A federal judge in the nation’s capital will personally review redacted material from emails that discuss Hillary Clinton’s use of unsecure iPads and iPhones during her tenure as secretary of state.
Judge Colleen Kollar-Kotelly will determine whether or not the Trump administration can withhold evidence that could shed light on accusations Clinton and her staff mishandled classified information.
Rejecting arguments by State Department and Justice Department lawyers, the judge ordered the State Department to file an affidavit addressing why it should not have to search newly recovered Clinton emails.
The Freedom of Information Act lawsuit was brought by the government-watchdog Judicial Watch after the State Department failed to respond to a March 10, 2015, request.
Judicial Watch wants all records of requests by Clinton or her staff to the State Department Office Security Technology seeking approval for the use of an iPad or iPhone for official government business. It also seeks communications related to the use of unauthorized electronic devices for official government business.
Earlier this month, a Maryland judge ordered the state bar to investigate allegations Clinton and her lawyers destroyed evidence regarding their handling of classified information through a private email server, which violated State Department policy.

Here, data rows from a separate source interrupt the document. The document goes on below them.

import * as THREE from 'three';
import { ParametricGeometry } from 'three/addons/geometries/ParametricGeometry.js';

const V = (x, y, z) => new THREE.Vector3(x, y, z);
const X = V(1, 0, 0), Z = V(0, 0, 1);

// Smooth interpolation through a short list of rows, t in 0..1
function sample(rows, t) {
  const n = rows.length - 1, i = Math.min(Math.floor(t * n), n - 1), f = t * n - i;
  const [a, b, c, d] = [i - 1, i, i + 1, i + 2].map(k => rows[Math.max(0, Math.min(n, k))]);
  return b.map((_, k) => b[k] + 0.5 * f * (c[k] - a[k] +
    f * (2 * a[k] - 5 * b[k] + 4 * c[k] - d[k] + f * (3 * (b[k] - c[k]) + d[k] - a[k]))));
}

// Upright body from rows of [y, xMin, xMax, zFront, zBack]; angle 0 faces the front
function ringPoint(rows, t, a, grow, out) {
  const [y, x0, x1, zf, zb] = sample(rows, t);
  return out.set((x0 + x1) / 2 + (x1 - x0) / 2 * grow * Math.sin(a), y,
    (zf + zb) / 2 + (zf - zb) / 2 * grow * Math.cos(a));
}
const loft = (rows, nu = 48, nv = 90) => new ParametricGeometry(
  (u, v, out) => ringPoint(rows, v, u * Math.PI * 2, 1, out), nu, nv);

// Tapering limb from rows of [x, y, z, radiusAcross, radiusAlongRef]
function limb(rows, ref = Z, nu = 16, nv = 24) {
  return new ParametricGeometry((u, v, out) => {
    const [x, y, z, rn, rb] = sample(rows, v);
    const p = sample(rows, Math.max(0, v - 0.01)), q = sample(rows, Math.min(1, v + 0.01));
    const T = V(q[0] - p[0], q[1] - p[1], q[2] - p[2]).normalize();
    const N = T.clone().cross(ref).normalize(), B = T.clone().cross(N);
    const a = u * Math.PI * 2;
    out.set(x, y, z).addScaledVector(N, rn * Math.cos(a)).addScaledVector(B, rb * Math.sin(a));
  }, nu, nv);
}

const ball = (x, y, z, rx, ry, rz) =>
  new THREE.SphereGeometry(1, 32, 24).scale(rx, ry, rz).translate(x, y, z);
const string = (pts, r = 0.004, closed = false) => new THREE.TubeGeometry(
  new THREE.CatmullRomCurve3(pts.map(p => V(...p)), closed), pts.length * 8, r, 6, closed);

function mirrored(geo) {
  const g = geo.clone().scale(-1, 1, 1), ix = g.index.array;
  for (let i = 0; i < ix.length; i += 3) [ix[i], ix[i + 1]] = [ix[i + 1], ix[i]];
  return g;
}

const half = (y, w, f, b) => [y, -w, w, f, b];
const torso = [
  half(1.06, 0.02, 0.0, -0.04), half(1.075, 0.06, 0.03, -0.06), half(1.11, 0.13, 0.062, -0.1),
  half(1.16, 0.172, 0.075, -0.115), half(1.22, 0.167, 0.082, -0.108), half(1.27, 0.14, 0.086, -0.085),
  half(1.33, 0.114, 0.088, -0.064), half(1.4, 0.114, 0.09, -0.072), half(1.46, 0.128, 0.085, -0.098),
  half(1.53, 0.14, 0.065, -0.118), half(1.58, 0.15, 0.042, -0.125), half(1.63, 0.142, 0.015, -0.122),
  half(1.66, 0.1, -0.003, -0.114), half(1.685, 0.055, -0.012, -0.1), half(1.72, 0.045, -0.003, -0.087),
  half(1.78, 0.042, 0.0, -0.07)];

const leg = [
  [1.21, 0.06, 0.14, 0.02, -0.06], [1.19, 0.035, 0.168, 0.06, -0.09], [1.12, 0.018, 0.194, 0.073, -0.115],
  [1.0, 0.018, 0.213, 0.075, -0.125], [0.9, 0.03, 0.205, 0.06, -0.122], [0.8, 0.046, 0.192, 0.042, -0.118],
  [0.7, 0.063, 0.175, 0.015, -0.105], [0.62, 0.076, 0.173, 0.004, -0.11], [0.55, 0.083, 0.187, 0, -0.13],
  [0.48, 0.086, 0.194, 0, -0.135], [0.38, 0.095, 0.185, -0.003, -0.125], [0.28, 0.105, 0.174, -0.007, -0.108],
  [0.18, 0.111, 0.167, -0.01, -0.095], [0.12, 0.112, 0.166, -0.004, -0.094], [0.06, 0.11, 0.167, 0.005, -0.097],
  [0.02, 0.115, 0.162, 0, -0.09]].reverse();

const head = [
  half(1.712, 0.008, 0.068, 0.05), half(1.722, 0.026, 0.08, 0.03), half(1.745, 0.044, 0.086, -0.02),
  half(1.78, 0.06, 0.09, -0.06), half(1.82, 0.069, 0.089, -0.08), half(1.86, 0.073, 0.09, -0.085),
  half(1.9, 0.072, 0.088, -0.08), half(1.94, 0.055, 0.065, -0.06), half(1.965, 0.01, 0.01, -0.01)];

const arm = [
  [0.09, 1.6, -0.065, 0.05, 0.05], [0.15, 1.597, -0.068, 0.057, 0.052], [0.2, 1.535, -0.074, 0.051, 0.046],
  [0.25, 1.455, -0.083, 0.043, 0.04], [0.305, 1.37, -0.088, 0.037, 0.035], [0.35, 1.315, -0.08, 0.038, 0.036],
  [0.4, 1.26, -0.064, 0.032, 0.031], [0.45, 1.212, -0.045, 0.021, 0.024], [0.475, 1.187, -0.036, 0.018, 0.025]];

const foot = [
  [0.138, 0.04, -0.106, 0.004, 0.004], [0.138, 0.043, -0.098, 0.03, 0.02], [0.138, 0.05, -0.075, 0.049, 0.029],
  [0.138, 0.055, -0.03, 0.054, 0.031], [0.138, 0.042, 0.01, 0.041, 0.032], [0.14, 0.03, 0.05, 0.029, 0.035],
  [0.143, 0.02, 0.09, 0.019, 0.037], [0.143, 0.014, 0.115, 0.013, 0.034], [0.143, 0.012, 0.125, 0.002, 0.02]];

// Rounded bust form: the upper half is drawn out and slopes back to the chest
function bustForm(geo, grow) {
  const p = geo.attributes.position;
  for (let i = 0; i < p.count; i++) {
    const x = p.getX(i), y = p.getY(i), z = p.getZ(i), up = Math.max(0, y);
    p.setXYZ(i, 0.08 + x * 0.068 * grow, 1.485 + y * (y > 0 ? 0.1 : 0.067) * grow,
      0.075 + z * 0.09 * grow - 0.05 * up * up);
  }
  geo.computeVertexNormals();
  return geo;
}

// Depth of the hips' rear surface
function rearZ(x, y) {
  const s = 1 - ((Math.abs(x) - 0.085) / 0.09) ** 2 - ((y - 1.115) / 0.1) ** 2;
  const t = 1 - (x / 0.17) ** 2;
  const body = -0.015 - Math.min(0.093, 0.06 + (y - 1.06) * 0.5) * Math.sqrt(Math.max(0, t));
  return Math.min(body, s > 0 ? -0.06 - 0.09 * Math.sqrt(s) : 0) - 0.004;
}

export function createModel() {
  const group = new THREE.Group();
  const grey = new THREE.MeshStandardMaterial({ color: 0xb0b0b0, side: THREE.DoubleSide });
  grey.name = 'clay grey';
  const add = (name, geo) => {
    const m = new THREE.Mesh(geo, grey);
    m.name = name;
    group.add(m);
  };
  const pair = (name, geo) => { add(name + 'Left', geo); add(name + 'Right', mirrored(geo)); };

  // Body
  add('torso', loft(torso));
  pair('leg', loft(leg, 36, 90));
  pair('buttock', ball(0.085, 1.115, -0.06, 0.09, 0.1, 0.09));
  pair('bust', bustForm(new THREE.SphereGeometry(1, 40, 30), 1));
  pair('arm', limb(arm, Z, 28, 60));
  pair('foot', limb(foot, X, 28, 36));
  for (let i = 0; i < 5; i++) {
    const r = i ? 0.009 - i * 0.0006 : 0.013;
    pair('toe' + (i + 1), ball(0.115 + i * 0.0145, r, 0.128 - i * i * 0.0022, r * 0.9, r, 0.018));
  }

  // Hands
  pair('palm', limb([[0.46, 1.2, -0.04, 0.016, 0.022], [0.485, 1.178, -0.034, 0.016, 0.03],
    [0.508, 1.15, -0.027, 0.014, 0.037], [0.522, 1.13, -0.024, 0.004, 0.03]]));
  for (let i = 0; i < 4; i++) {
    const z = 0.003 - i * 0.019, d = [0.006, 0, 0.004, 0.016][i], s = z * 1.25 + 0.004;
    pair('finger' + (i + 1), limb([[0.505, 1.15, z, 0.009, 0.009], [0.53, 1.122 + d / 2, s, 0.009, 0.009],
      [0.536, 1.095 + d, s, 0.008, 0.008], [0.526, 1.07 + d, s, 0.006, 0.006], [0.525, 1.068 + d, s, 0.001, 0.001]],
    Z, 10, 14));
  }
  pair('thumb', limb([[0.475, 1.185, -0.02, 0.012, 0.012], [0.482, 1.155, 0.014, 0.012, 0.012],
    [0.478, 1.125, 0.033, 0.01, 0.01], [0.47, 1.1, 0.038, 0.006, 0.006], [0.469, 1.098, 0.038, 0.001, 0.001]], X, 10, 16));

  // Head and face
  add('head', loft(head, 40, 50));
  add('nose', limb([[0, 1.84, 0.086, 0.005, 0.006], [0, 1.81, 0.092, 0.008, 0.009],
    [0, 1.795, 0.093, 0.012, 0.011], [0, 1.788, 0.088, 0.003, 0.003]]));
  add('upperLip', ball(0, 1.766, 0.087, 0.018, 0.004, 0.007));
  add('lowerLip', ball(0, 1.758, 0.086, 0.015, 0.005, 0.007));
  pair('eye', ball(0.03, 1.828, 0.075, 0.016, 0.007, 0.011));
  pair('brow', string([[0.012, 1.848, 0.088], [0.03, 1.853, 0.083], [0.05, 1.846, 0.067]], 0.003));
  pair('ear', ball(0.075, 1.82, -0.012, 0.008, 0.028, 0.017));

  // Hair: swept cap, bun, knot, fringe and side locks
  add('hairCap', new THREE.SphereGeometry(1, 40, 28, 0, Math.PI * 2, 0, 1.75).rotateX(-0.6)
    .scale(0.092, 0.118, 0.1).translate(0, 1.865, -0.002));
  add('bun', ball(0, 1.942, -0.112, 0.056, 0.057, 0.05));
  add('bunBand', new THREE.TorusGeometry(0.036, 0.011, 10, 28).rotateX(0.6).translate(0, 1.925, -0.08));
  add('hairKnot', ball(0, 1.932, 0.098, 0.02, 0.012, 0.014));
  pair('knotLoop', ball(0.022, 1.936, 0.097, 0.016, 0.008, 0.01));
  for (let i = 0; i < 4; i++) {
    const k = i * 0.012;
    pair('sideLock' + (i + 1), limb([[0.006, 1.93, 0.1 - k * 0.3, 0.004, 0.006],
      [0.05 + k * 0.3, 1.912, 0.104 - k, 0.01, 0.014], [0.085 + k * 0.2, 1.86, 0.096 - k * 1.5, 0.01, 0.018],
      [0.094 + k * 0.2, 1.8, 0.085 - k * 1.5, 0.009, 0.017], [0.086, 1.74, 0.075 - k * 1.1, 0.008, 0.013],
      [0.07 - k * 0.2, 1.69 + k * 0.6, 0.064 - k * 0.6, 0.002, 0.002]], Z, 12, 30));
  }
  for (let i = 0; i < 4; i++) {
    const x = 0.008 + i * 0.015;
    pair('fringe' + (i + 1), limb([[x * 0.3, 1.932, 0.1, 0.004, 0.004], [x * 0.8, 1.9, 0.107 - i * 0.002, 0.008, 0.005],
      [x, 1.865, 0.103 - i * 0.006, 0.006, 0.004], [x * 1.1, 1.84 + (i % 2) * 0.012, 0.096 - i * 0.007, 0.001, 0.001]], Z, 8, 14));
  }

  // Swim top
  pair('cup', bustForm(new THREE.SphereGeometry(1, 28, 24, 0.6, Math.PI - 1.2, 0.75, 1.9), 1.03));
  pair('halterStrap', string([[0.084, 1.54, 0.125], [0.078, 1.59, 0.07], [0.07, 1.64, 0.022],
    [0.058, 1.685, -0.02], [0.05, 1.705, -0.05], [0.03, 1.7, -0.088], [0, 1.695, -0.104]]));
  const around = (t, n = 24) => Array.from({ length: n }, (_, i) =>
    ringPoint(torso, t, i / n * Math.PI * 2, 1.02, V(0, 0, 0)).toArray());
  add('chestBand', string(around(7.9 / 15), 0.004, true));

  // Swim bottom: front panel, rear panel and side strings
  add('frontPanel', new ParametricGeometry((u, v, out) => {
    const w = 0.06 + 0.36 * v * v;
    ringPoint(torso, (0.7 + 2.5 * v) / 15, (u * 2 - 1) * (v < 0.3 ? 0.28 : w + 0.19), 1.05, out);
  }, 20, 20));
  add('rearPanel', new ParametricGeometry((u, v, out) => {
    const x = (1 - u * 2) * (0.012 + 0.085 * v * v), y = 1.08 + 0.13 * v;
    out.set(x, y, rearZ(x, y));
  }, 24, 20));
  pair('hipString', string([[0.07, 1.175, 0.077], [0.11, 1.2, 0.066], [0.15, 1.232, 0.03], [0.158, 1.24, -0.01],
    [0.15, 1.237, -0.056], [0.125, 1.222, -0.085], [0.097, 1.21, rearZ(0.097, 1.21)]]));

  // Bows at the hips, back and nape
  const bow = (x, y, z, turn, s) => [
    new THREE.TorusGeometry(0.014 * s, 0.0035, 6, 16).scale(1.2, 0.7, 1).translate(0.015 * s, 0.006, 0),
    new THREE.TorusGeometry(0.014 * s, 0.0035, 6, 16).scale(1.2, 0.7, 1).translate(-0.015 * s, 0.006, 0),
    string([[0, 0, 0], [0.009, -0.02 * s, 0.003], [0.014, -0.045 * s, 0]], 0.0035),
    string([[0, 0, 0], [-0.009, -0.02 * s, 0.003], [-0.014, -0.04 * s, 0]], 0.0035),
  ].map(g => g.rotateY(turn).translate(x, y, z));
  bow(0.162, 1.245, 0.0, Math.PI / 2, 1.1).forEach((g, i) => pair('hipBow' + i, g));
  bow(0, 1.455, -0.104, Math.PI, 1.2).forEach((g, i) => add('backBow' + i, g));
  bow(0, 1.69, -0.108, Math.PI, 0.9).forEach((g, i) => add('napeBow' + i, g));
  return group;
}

Clinton and her associates were allowed to decide which of her 60,000 emails on her private server to surrender to the State Department and which would be withheld. About 33,000 were withheld as “private.” The FBI, however, later found thousands of work-related emails that weren’t turned over to the government.
Also this month, Judicial Watch released another 1,617 pages of documentation obtained from the State Department that details additional instances of “pay-to-play” by the Clinton Foundation when Clinton was secretary of state. There’s also evidence of the routine use of unsecured email accounts to transmit classified information.
Judicial Watch noted that in March 2016 it obtained State Department documents in the case showing the effort of Cheryl Mills, Clinton’s then-chief of staff, to obtain approval from the National Security Agency for Clinton’s use a BlackBerry smartphone. NSA personnel had denied Clinton’s requests, telling Clinton staff to “shut up and color.”
In June 2017, however, Judicial Watch presented evidence to the court showing that Clinton knowingly used an unsecure BlackBerry device.
“Hillary Clinton knowingly used an unsecure email system and risky iPads and smartphones to conduct classified and sensitive government business,” said Judicial Watch President Tom Fitton.
“It is frankly outrageous that Secretary Tillerson and Attorney General Sessions allow their agencies to cover up for and defend Hillary Clinton’s scandalous and potentially criminal conduct.”
In July 2016, then-FBI Director James Comey announced the bureau would not refer to the Justice Department for prosecution its probe of Clinton’s handling of classified material, even though he said Clinton was found to have been “grossly negligent.”
The FBI insisted “malicious intent” was necessary to prosecute, but legal analysts have pointed out that the relevant statute doesn’t require intent. Further, it was disclosed earlier that Comey had prepared his statement exonerating Clinton two months before the announcement, before even interviewing her or her aides.